DATA SUPPLIED section start

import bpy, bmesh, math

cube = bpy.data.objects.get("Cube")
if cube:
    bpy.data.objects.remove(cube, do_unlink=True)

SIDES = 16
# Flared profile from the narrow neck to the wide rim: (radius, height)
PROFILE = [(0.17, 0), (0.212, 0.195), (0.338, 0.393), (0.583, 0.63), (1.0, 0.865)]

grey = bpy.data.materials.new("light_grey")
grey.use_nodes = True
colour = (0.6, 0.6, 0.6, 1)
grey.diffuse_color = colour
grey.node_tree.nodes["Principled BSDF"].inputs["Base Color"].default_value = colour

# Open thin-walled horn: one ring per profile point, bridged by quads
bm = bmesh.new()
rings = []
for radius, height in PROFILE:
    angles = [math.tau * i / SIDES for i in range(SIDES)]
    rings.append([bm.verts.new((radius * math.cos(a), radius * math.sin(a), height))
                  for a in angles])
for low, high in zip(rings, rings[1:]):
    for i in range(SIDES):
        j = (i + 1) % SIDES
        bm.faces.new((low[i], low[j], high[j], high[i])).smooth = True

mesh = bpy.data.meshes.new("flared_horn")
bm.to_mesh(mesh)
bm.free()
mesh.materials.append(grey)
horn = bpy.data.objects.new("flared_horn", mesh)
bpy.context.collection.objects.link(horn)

DATA SUPPLIED section end

→ WHAT IS EXPECTED:
Set down exactly the lines of the listing above, from the line holding "rings.append([bm.verts.new((radius * math.cos(a), radius" through its last line, with nothing added.

→ OUTPUT OF THE TASK:
    rings.append([bm.verts.new((radius * math.cos(a), radius * math.sin(a), height))
                  for a in angles])
for low, high in zip(rings, rings[1:]):
    for i in range(SIDES):
        j = (i + 1) % SIDES
        bm.faces.new((low[i], low[j], high[j], high[i])).smooth = True

mesh = bpy.data.meshes.new("flared_horn")
bm.to_mesh(mesh)
bm.free()
mesh.materials.append(grey)
horn = bpy.data.objects.new("flared_horn", mesh)
bpy.context.collection.objects.link(horn)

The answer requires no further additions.